Two of South Africa’s finest musicians, Johnny Mekoa and Ray Phiri, died recently.
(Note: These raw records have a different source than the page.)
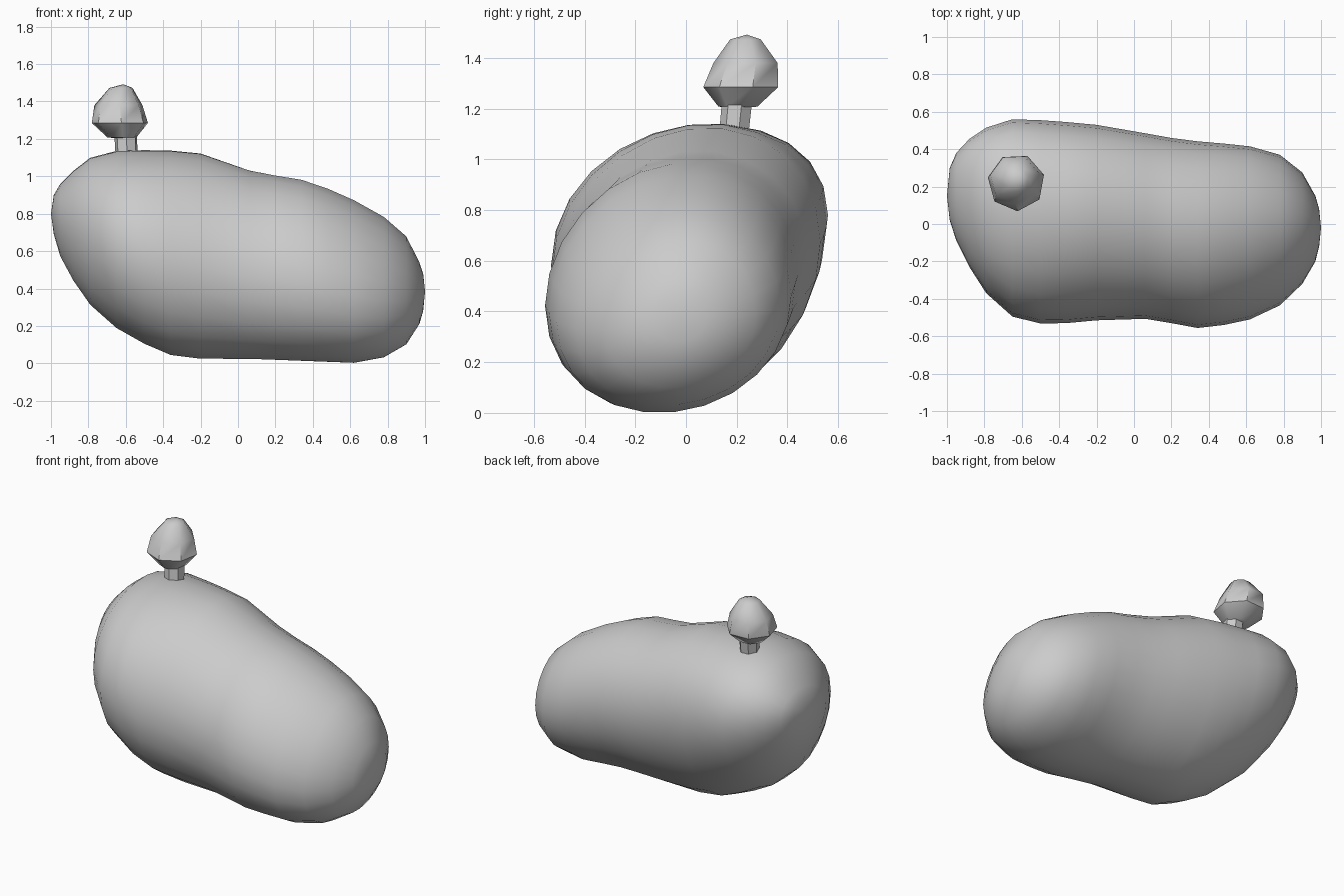
import bpy, bmesh, math

cube = bpy.data.objects.get("Cube")
if cube:
    bpy.data.objects.remove(cube)

grey = bpy.data.materials.new("stone grey")
grey.use_nodes = True
grey.diffuse_color = (0.6, 0.6, 0.6, 1)
grey.node_tree.nodes["Principled BSDF"].inputs["Base Color"].default_value = (0.6, 0.6, 0.6, 1)


def loft(name, rings, start, end, angle):
    """Skin closed rings of points, closing each end on a tip point."""
    bm = bmesh.new()
    loops = [[bm.verts.new(p) for p in ring] for ring in rings]
    n = len(loops[0])
    tips = bm.verts.new(start), bm.verts.new(end)
    for i in range(n):
        j = (i + 1) % n
        for a, b in zip(loops, loops[1:]):
            bm.faces.new((a[i], a[j], b[j], b[i]))
        bm.faces.new((tips[0], loops[0][j], loops[0][i]))
        bm.faces.new((tips[1], loops[-1][i], loops[-1][j]))
    bmesh.ops.recalc_face_normals(bm, faces=bm.faces)
    mesh = bpy.data.meshes.new(name)
    bm.to_mesh(mesh)
    bm.free()
    mesh.materials.append(grey)
    obj = bpy.data.objects.new(name, mesh)
    bpy.context.collection.objects.link(obj)
    bpy.ops.object.select_all(action='DESELECT')
    obj.select_set(True)
    bpy.context.view_layer.objects.active = obj
    bpy.ops.object.shade_smooth_by_angle(angle=math.radians(angle))


def body_ring(x, bottom, top, front, back, sides=24):
    """Oval within the given limits, leaning by an amount that varies around it."""
    cy, cz = (front + back) / 2, (bottom + top) / 2
    a, b = (back - front) / 2, (top - bottom) / 2
    ring = []
    for i in range(sides):
        t = 2 * math.pi * i / sides
        lean = 0.135 - 0.03 * x + (0.015 - 0.13 * x) * math.cos(t)
        ring.append((x, cy + a * math.cos(t), cz + b * math.sin(t + lean)))
    return ring


def round_ring(x, y, z, r, sides=7):
    turns = [2 * math.pi * (i + 0.3) / sides for i in range(sides)]
    return [(x + r * math.cos(t), y + r * math.sin(t), z) for t in turns]


# Bean-shaped body: x, bottom, top, front, back
stations = [
    (-0.985, 0.69, 0.90, 0.02, 0.30),
    (-0.95, 0.57, 0.96, -0.09, 0.38),
    (-0.88, 0.44, 1.03, -0.23, 0.455),
    (-0.79, 0.31, 1.10, -0.37, 0.515),
    (-0.65, 0.185, 1.137, -0.495, 0.56),
    (-0.50, 0.10, 1.142, -0.532, 0.555),
    (-0.36, 0.04, 1.14, -0.53, 0.545),
    (-0.20, 0.02, 1.125, -0.515, 0.53),
    (0.06, 0.02, 1.035, -0.507, 0.485),
    (0.20, 0.015, 1.008, -0.53, 0.46),
    (0.34, 0.01, 0.985, -0.556, 0.442),
    (0.48, 0.005, 0.937, -0.54, 0.43),
    (0.62, 0.0, 0.875, -0.51, 0.415),
    (0.78, 0.03, 0.785, -0.435, 0.37),
    (0.90, 0.10, 0.68, -0.32, 0.275),
    (0.97, 0.21, 0.54, -0.20, 0.15),
    (0.99, 0.28, 0.48, -0.12, 0.08),
]
loft("body", [body_ring(*s) for s in stations],
     (-1, 0.15, 0.80), (1, -0.02, 0.385), 60)

# Short stalk
loft("stalk", [round_ring(-0.593, 0.187, 1.06, 0.06), round_ring(-0.60, 0.203, 1.22, 0.062)],
     (-0.593, 0.187, 1.06), (-0.60, 0.203, 1.22), 25)

# Faceted knob on the stalk
loft("knob", [round_ring(-0.62, 0.208, 1.208, 0.08),
              round_ring(-0.63, 0.222, 1.285, 0.154),
              round_ring(-0.638, 0.24, 1.38, 0.132),
              round_ring(-0.625, 0.237, 1.473, 0.063)],
     (-0.615, 0.205, 1.20), (-0.612, 0.24, 1.492), 45)
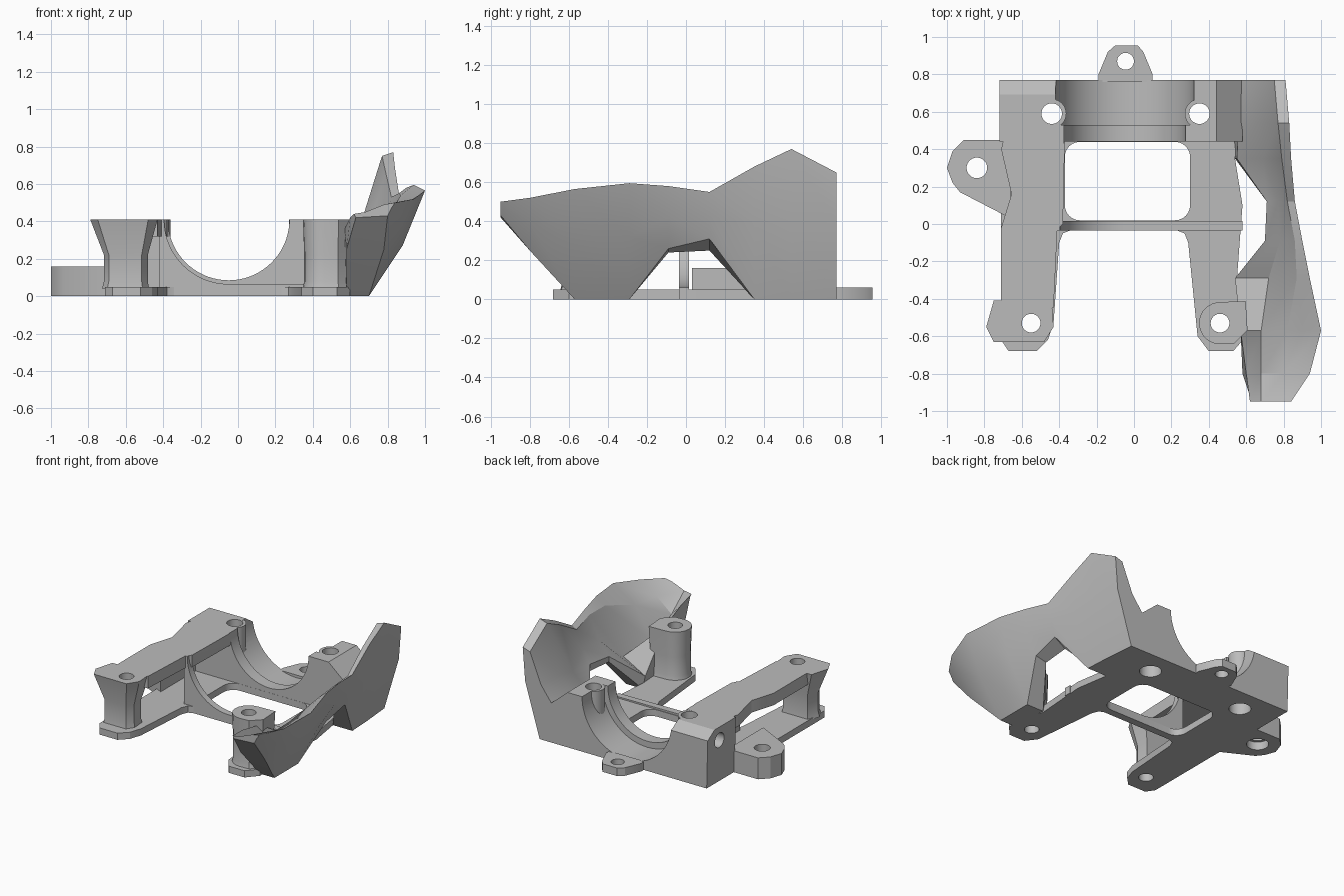
import bpy
import bmesh
import math

cube = bpy.data.objects.get("Cube")
if cube:
    bpy.data.objects.remove(cube, do_unlink=True)

GREY = (0.5, 0.5, 0.5, 1.0)
grey = bpy.data.materials.new("plain grey")
grey.use_nodes = True
grey.diffuse_color = GREY
grey.node_tree.nodes["Principled BSDF"].inputs["Base Color"].default_value = GREY


def make_object(name, rings):
    """Loft equal rings of points into a closed solid."""
    bm = bmesh.new()
    loops = [[bm.verts.new(point) for point in ring] for ring in rings]
    count = len(loops[0])
    for lower, upper in zip(loops, loops[1:]):
        for i in range(count):
            j = (i + 1) % count
            bm.faces.new((lower[i], lower[j], upper[j], upper[i]))
    bm.faces.new(loops[0])
    bm.faces.new(loops[-1])
    bmesh.ops.recalc_face_normals(bm, faces=bm.faces)
    mesh = bpy.data.meshes.new(name)
    bm.to_mesh(mesh)
    bm.free()
    mesh.materials.append(grey)
    obj = bpy.data.objects.new(name, mesh)
    bpy.context.collection.objects.link(obj)
    return obj


def slab(name, outline, bottom, top):
    return make_object(name, [[(x, y, z) for x, y in outline] for z in (bottom, top)])


def wall(name, outline, front, back):
    return make_object(name, [[(x, y, z) for x, z in outline] for y in (front, back)])


def bar(name, outline, right, left):
    return make_object(name, [[(x, y, z) for y, z in outline] for x in (right, left)])


def tapered_post(name, outline, centre, levels):
    """Outline scaled about a centre at each (height, scale) level."""
    cx, cy = centre
    rings = [[(cx + (x - cx) * s, cy + (y - cy) * s, z) for x, y in outline]
             for z, s in levels]
    return make_object(name, rings)


def arc(centre, radius, start, end, steps):
    angles = [math.radians(start + (end - start) * i / steps) for i in range(steps + 1)]
    return [(centre[0] + radius * math.cos(a), centre[1] + radius * math.sin(a))
            for a in angles]


def rounded_box(left, right, front, back, radius):
    corners = [(right - radius, back - radius, 0), (left + radius, back - radius, 90),
               (left + radius, front + radius, 180), (right - radius, front + radius, 270)]
    return [p for x, y, a in corners for p in arc((x, y), radius, a, a + 90, 6)]


def cut(obj, cutters):
    """Subtract each cutter, bake the result and discard the cutter."""
    for cutter in cutters:
        cutter.hide_render = True
        mod = obj.modifiers.new("cut", "BOOLEAN")
        mod.operation = "DIFFERENCE"
        mod.solver = "EXACT"
        mod.object = cutter
    bpy.context.view_layer.update()
    graph = bpy.context.evaluated_depsgraph_get()
    mesh = bpy.data.meshes.new_from_object(obj.evaluated_get(graph))
    obj.modifiers.clear()
    obj.data = mesh
    for cutter in cutters:
        bpy.data.objects.remove(cutter, do_unlink=True)


def drill(centre, radius, bottom=-0.1, top=0.6):
    return slab("drill", arc(centre, radius, 0, 350, 35), bottom, top)


LEFT_FOOT, RIGHT_FOOT = (-0.55, -0.53), (0.46, -0.53)
LEFT_BACK, RIGHT_BACK = (-0.44, 0.59), (0.35, 0.59)
LUG_HOLE, TAB_HOLE = (-0.84, 0.3), (-0.045, 0.87)
BORE = (-0.05, 0.41)

# Base plate with two front legs and a rounded window
base = slab("base_plate", [
    (-0.71, -0.62), (-0.67, -0.68), (-0.52, -0.68), (-0.46, -0.62), (-0.43, -0.53),
    (-0.4, -0.1), (-0.38, -0.05), (-0.33, -0.03), (0.22, -0.03), (0.27, -0.05),
    (0.29, -0.1), (0.34, -0.6), (0.4, -0.68), (0.53, -0.68), (0.6, -0.6),
    (0.6, -0.42), (0.55, -0.3), (0.57, -0.03), (0.58, 0.1), (0.54, 0.35),
    (0.56, 0.5), (-0.71, 0.5)], 0, 0.05)
cut(base, [slab("window", rounded_box(-0.37, 0.3, 0.02, 0.439, 0.08), -0.1, 0.2),
           drill(LEFT_FOOT, 0.05), drill(RIGHT_FOOT, 0.05),
           drill(LEFT_BACK, 0.075), drill(RIGHT_BACK, 0.075)])

# Rear cradle with a stepped half-round seat, screw holes and a bevelled back corner
cradle = wall("rear_cradle", [(-0.71, 0), (0.6, 0), (0.58, 0.29), (0.44, 0.41),
                              (-0.72, 0.41)], 0.44, 0.77)
cut(cradle, [wall("narrow_bore", arc(BORE, 0.325, 0, 355, 71), 0.3, 0.6),
             wall("wide_bore", arc(BORE, 0.37, 0, 355, 71), 0.53, 0.9),
             drill(LEFT_BACK, 0.055), drill(RIGHT_BACK, 0.055),
             drill(LEFT_BACK, 0.075, top=0.12), drill(RIGHT_BACK, 0.075, top=0.12),
             bar("side_drill", arc((0.63, 0.31), 0.055, 0, 345, 23), -0.9, -0.45),
             bar("bevel", [(0.69, 0.411), (0.78, 0.35), (0.8, 0.5), (0.69, 0.5)],
                 -0.9, -0.3)])

# Tubes that wrap the cradle screw holes
tubes = []
for side, spot in (("left", LEFT_BACK), ("right", RIGHT_BACK)):
    tube = slab(side + "_screw_tube", arc(spot, 0.078, 0, 350, 35), 0.12, 0.409)
    cut(tube, [drill(spot, 0.0549)])
    tubes.append(tube)

# Thin arched rib across the middle
rib = wall("arched_rib", arc(BORE, 0.345, 180, 270, 20) +
           [(0.58, 0.06), (0.58, 0.0), (-0.42, 0.0), (-0.42, 0.41)], -0.035, 0.015)

# Raised side beam carried by the cradle, rib and left post
beam = slab("side_beam", [
    (-0.71, -0.45), (-0.43, -0.45), (-0.41, -0.03), (-0.38, 0.0), (-0.37, 0.46),
    (-0.68, 0.53), (-0.71, 0.4), (-0.655, 0.16), (-0.71, -0.02)], 0.32, 0.41)
cut(beam, [wall("seat_clearance", arc(BORE, 0.325, 0, 355, 71), 0.43, 0.6)])

# Front posts
left_outline = [(-0.71, -0.41), (-0.75, -0.41), (-0.79, -0.55), (-0.75, -0.63),
                (-0.48, -0.63), (-0.43, -0.55), (-0.44, -0.41)]
left_post = tapered_post("left_front_post", left_outline, (-0.58, -0.51),
                         [(0.04, 0.7), (0.08, 0.65), (0.22, 0.65), (0.41, 1.0)])
cut(left_post, [drill(LEFT_FOOT, 0.05)])
right_outline = arc(RIGHT_FOOT, 0.115, 90, 270, 10) + [
    (0.54, -0.64), (0.61, -0.57), (0.6, -0.41)]
right_post = tapered_post("right_front_post", right_outline, RIGHT_FOOT,
                          [(0.04, 1.0), (0.08, 0.92), (0.22, 0.92), (0.41, 0.98)])
cut(right_post, [drill(RIGHT_FOOT, 0.05)])

# Screw lug on the side and screw tab at the back
lug = slab("side_lug", [(-0.66, 0.45), (-0.91, 0.45), (-0.97, 0.39), (-1.0, 0.3),
                        (-0.97, 0.22), (-0.93, 0.17), (-0.66, 0.03)], 0, 0.16)
cut(lug, [drill(LUG_HOLE, 0.055), drill(LUG_HOLE, 0.075, top=0.06)])
tab = slab("rear_tab", [(-0.19, 0.76), (-0.19, 0.8), (-0.14, 0.92), (-0.1, 0.955),
                        (0.02, 0.955), (0.05, 0.92), (0.1, 0.8), (0.1, 0.76)], 0, 0.06)
cut(tab, [drill(TAB_HOLE, 0.045)])

# Flared guard: outer top, middle, bottom, then inner bottom, lip, hollow, top
sections = {
    -0.95: [(.84, .5), (.82, .47), (.8, .43), (.63, .42), (.62, .44), (.68, .45), (.78, .49)],
    -0.8: [(.94, .52), (.88, .4), (.78, .25), (.58, .25), (.6, .42), (.68, .33), (.8, .43)],
    -0.57: [(1, .565), (.88, .27), (.7, 0), (.58, 0), (.57, .36), (.68, .22), (.82, .45)],
    -0.29: [(.94, .595), (.87, .32), (.7, 0), (.56, 0), (.54, .1), (.72, .2), (.87, .54)],
    -0.09: [(.9, .58), (.87, .42), (.79, .26), (.7, .24), (.7, .28), (.78, .38), (.86, .55)],
    0.12: [(.86, .55), (.83, .42), (.8, .31), (.71, .25), (.71, .3), (.77, .4), (.82, .53)],
    0.35: [(.84, .68), (.81, .4), (.7, 0), (.54, 0), (.55, .2), (.69, .34), (.79, .66)],
    0.54: [(.83, .77), (.8, .4), (.69, 0), (.52, 0), (.56, .28), (.66, .4), (.77, .75)],
    0.77: [(.81, .65), (.79, .4), (.67, 0), (.5, 0), (.57, .29), (.66, .41), (.75, .63)],
}
guard = make_object("side_guard", [[(x, y, z) for x, z in ring]
                                   for y, ring in sections.items()])

# Smooth the round surfaces while keeping edges crisp
bpy.ops.object.select_all(action="DESELECT")
parts = [base, cradle, rib, beam, left_post, right_post, lug, tab, guard]
for part in parts + tubes:
    part.select_set(True)
bpy.context.view_layer.objects.active = cradle
bpy.ops.object.shade_smooth_by_angle(angle=math.radians(25))
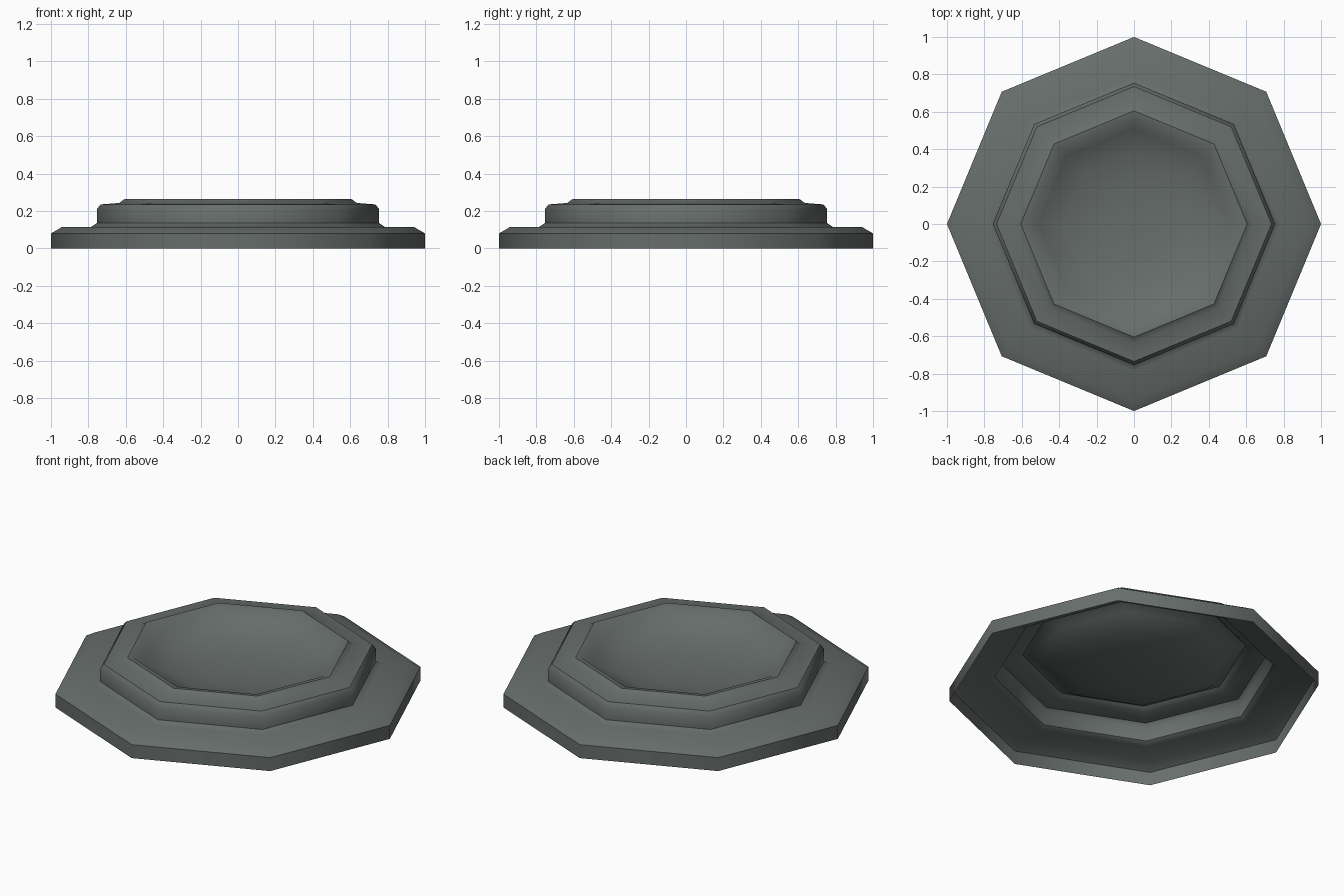
import bpy, math

if "Cube" in bpy.data.objects:
    bpy.data.objects.remove(bpy.data.objects["Cube"])

SIDES = 8
# radius, height: open underside -> stepped rims -> raised lip -> shallow dish
PROFILE = [(1.0, 0.0), (1.0, 0.08), (0.94, 0.115), (0.785, 0.115), (0.755, 0.135),
           (0.755, 0.21), (0.735, 0.235), (0.635, 0.243), (0.605, 0.265),
           (0.57, 0.26), (0.51, 0.215), (0.38, 0.165), (0.2, 0.14)]
CENTRE_Z = 0.135

# octagonal stepped shell
verts, faces = [], []
for r, z in PROFILE:
    for i in range(SIDES):
        a = 2 * math.pi * i / SIDES
        verts.append((r * math.cos(a), r * math.sin(a), z))
for k in range(len(PROFILE) - 1):
    for i in range(SIDES):
        j = (i + 1) % SIDES
        a, b = k * SIDES, (k + 1) * SIDES
        faces.append((a + i, a + j, b + j, b + i))

# dish centre fan
c = len(verts)
verts.append((0, 0, CENTRE_Z))
last = (len(PROFILE) - 1) * SIDES
for i in range(SIDES):
    faces.append((last + i, last + (i + 1) % SIDES, c))

mesh = bpy.data.meshes.new("stepped_dish")
mesh.from_pydata(verts, [], faces)
obj = bpy.data.objects.new("stepped_dish", mesh)
bpy.context.collection.objects.link(obj)

mat = bpy.data.materials.new("dark grey green")
mat.diffuse_color = (0.135, 0.155, 0.145, 1)
mat.use_nodes = True
mat.node_tree.nodes["Principled BSDF"].inputs["Base Color"].default_value = mat.diffuse_color
mesh.materials.append(mat)

bpy.context.view_layer.objects.active = obj
obj.select_set(True)
bpy.ops.object.shade_smooth_by_angle(angle=math.radians(46))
The permeable terrain between genres their careers negotiated, is being replaced by rigid marketing categories.
Anthropologist Percy Leason thought he was painting the extinction of Victoria’s indigenous aborigines in the 1930s. He was wrong, but his portraits are surprisingly sympathetic.
Despite support from the Bhutan king and others, elderly rural women tagged as ‘poison givers’ have a hard time convincing others not to treat them as outcaste.
The public broadcaster – which runs Doordarshan and AIR – has apparently been asked to give up its PTI and UNI subscriptions and rely instead on Hindustan Samachar.
The Republic of Kiribati is experiencing baki-aba, or ‘land hunger’, as its population grows and atolls shrink.
A look at the ongoing struggle for separate statehood in Kalimpong.
Even when princesses lead, they speak less than their male counterparts, let emotion interfere with their rationality and have to choose between romantic domesticity and success in the public sphere.
A leading Gujarati newspaper carried a fake report claiming that the ‘real hero’ who saved the yatris was actually Harsh Desai, the son of the bus owner.
Edgar Allen Poe famously thought it was ‘such a great misfortune’, to lose the capacity to be alone with oneself, to get caught up in the crowd, to surrender one’s singularity to mind-numbing conformity.
South Sudan won independence from Sudan in 2011 but descended into war in 2013 after President Salva Kiir fired his deputy Riek Machar.
A Syrian artist has created images to show world leaders what they would look like if they weren’t born with the privileges they have.